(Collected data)
□ □ □

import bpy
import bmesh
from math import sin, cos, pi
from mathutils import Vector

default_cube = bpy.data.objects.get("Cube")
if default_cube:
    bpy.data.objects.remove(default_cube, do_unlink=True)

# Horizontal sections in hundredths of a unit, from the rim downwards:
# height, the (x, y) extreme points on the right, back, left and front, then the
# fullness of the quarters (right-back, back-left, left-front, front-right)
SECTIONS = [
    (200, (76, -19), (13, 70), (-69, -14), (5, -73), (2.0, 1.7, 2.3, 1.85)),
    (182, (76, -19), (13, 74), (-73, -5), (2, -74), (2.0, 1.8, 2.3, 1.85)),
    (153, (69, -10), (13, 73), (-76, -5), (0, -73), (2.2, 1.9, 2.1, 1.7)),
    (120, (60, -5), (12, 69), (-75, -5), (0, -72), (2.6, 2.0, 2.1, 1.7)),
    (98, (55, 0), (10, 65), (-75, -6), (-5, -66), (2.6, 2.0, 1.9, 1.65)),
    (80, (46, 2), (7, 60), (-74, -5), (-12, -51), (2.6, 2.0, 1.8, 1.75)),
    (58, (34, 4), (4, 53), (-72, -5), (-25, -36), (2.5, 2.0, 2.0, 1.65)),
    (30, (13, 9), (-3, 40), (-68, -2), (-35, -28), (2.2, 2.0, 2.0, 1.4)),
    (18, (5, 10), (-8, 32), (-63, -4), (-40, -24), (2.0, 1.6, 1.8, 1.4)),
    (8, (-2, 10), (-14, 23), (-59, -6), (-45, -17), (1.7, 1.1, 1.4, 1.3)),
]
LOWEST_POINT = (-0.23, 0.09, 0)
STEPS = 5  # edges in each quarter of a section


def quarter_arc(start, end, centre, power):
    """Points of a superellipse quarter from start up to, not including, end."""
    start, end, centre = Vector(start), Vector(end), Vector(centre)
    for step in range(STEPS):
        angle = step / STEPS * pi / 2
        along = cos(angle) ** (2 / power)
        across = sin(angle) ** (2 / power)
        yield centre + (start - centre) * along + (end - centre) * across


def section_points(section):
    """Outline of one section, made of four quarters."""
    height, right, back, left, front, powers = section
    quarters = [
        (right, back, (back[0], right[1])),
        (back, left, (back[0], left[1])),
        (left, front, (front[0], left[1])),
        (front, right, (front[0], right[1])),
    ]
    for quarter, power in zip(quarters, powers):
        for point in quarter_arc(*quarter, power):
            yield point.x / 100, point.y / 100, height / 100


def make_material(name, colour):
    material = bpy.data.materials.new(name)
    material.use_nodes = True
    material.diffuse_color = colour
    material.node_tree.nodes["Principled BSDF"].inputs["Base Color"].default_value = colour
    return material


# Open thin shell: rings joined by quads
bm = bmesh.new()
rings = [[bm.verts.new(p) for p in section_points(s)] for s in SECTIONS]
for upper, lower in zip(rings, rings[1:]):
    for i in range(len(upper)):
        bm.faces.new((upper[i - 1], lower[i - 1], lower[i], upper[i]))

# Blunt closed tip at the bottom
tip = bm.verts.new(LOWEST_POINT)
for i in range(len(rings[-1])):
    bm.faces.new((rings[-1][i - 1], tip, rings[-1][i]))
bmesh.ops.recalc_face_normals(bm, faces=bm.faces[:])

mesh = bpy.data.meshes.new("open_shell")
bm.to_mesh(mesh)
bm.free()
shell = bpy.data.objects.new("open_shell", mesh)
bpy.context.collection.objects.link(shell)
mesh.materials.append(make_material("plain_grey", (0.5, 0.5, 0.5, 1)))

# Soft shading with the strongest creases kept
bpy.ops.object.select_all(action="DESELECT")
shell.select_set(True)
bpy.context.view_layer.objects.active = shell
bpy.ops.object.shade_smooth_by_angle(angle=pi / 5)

□ □ □

■ WHAT THIS TASK INVOLVES ■
Go through the data and show each line that holds "angle".

■ RESULT OF THIS TASK ■
        angle = step / STEPS * pi / 2
        along = cos(angle) ** (2 / power)
        across = sin(angle) ** (2 / power)
bpy.ops.object.shade_smooth_by_angle(angle=pi / 5)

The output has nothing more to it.